### Task prompt
Where the records below show a line containing "pos = [Vector(r[:3]) for r in rows]", start copying; end with the line containing "n = d.cross(w)", and copy it too.

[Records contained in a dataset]
§ §

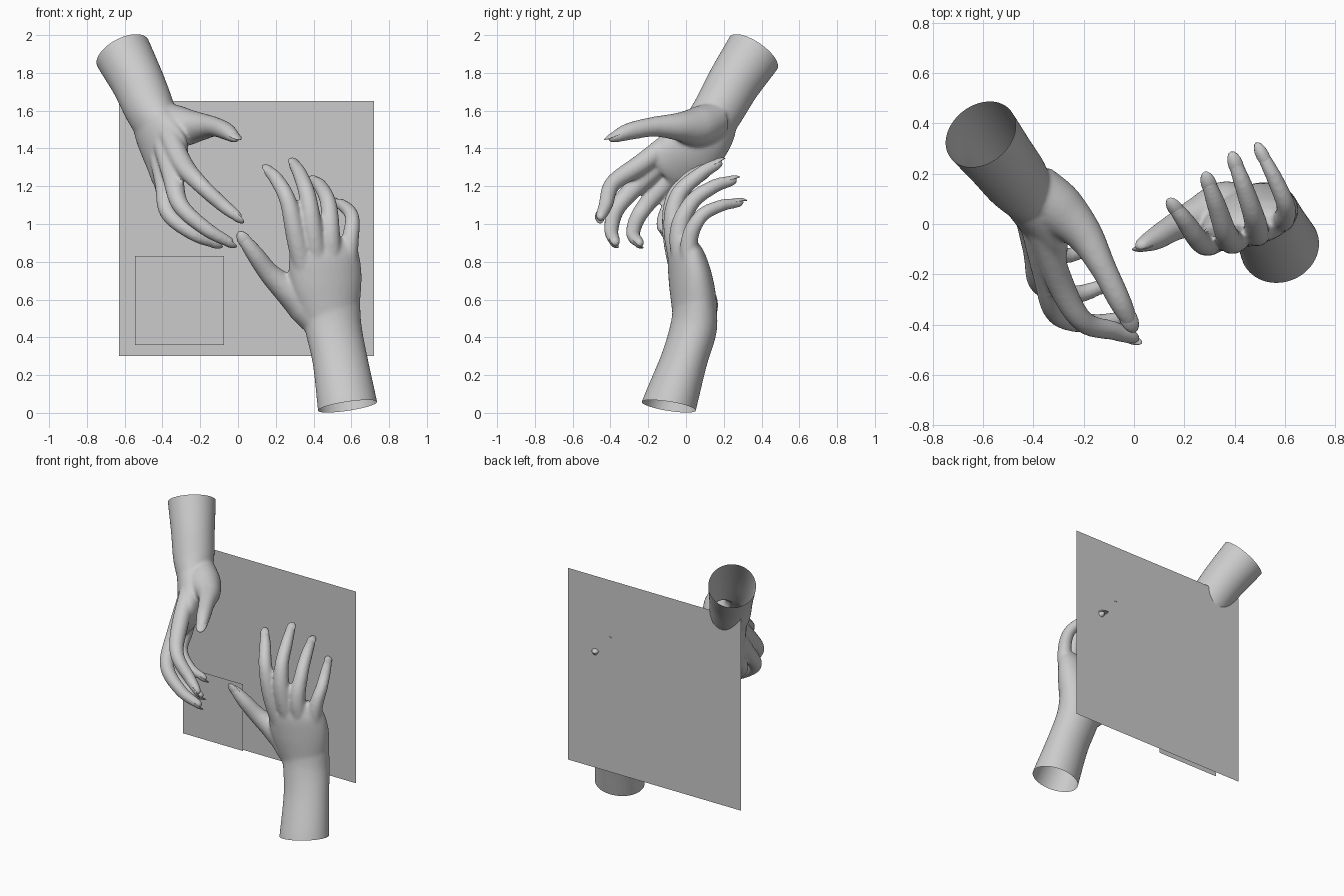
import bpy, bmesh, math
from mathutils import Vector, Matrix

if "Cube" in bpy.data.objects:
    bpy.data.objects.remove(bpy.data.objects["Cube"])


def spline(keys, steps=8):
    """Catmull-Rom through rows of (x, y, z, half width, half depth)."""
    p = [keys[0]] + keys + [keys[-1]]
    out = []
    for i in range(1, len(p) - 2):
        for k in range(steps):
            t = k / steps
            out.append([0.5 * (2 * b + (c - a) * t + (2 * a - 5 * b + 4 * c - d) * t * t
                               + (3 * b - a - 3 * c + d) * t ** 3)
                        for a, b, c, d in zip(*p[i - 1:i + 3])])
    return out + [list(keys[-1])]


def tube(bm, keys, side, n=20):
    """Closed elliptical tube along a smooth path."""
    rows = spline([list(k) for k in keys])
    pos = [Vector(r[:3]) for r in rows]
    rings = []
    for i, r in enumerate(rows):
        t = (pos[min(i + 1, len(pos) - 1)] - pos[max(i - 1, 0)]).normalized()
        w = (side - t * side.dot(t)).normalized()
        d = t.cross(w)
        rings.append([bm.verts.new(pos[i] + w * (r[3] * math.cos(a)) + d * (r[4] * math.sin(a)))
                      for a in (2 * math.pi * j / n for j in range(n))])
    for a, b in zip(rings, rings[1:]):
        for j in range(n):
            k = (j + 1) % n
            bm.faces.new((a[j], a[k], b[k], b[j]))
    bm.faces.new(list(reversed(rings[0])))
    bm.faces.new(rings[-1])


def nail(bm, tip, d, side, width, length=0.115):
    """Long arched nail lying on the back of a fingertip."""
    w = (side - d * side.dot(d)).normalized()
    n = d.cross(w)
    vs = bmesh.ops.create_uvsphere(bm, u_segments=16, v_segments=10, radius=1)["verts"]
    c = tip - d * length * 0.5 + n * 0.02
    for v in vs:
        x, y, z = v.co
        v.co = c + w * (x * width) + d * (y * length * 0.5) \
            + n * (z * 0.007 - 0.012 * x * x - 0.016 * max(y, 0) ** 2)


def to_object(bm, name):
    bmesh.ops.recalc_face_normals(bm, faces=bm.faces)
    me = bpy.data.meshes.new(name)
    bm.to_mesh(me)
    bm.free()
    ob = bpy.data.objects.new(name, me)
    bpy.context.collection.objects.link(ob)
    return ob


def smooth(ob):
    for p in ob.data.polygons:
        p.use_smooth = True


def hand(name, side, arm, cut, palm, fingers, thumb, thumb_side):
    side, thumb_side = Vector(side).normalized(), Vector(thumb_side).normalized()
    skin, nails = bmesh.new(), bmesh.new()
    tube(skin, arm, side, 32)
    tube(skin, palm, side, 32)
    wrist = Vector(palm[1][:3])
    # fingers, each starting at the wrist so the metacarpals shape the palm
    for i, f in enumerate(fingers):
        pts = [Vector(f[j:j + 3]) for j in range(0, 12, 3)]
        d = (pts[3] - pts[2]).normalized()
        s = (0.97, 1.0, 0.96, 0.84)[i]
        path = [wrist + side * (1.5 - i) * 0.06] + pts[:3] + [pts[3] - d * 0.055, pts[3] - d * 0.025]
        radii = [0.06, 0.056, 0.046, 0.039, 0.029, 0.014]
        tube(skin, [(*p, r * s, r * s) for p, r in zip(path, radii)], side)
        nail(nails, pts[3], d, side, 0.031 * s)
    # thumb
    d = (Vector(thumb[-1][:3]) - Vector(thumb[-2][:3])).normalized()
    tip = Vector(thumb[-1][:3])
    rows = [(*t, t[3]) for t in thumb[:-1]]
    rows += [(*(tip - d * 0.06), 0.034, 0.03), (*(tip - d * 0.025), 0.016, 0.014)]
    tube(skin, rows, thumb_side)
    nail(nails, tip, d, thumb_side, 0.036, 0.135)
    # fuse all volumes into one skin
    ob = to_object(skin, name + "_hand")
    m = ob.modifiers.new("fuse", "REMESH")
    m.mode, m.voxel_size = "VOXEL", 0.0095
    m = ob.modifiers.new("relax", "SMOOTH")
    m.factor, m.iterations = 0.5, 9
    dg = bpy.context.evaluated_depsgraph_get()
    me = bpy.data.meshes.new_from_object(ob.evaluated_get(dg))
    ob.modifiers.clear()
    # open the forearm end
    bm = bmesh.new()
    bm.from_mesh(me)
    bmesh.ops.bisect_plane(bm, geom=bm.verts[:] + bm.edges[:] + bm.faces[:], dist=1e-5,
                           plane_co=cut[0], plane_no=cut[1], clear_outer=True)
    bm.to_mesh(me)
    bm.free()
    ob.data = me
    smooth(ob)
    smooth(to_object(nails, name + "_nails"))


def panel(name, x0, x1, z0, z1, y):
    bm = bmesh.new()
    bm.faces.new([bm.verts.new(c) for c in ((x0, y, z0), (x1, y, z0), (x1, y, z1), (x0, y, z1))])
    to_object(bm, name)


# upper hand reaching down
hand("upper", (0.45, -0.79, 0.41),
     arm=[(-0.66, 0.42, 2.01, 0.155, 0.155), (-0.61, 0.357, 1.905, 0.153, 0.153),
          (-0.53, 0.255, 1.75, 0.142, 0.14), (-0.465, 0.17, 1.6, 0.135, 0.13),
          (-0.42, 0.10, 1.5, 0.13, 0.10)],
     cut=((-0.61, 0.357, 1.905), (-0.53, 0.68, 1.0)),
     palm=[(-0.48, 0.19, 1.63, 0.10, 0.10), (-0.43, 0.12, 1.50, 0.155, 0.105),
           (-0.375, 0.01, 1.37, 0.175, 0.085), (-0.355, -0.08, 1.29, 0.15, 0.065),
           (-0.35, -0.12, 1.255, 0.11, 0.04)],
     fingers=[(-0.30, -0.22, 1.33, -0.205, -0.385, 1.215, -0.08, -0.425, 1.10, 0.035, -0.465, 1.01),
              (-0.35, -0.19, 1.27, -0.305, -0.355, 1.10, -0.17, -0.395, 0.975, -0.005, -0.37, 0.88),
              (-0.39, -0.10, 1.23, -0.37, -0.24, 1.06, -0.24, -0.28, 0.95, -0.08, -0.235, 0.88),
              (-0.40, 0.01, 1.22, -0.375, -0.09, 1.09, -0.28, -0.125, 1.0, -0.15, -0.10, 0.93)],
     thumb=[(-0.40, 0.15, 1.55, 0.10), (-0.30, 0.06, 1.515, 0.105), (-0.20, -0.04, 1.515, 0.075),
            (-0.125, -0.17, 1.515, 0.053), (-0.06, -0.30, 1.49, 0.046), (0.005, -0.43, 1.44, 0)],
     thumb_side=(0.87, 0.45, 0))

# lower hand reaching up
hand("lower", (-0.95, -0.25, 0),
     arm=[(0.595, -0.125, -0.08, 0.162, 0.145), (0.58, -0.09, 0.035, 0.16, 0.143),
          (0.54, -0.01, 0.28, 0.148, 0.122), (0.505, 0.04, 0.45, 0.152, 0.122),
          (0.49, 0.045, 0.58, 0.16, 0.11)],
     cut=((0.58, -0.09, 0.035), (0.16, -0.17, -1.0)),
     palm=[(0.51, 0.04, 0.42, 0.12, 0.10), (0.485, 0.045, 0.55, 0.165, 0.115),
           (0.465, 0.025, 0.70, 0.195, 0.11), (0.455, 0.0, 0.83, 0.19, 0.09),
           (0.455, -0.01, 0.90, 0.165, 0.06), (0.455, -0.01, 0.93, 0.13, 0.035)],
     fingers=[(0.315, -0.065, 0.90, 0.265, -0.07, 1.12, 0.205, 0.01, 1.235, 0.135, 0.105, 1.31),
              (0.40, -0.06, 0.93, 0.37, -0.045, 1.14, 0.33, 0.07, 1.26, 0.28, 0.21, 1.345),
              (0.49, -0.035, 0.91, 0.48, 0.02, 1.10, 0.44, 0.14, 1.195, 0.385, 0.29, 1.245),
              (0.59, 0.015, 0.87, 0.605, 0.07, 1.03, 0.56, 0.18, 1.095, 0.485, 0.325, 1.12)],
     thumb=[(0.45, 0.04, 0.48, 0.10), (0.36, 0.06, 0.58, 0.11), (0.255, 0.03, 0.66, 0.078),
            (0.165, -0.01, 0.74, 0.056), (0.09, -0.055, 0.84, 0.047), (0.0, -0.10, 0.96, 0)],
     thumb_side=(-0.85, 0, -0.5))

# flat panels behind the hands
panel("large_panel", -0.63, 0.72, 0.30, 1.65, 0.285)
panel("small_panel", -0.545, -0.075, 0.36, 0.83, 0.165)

§ §

### Expected answer
    pos = [Vector(r[:3]) for r in rows]
    rings = []
    for i, r in enumerate(rows):
        t = (pos[min(i + 1, len(pos) - 1)] - pos[max(i - 1, 0)]).normalized()
        w = (side - t * side.dot(t)).normalized()
        d = t.cross(w)
        rings.append([bm.verts.new(pos[i] + w * (r[3] * math.cos(a)) + d * (r[4] * math.sin(a)))
                      for a in (2 * math.pi * j / n for j in range(n))])
    for a, b in zip(rings, rings[1:]):
        for j in range(n):
            k = (j + 1) % n
            bm.faces.new((a[j], a[k], b[k], b[j]))
    bm.faces.new(list(reversed(rings[0])))
    bm.faces.new(rings[-1])


def nail(bm, tip, d, side, width, length=0.115):
    """Long arched nail lying on the back of a fingertip."""
    w = (side - d * side.dot(d)).normalized()
    n = d.cross(w)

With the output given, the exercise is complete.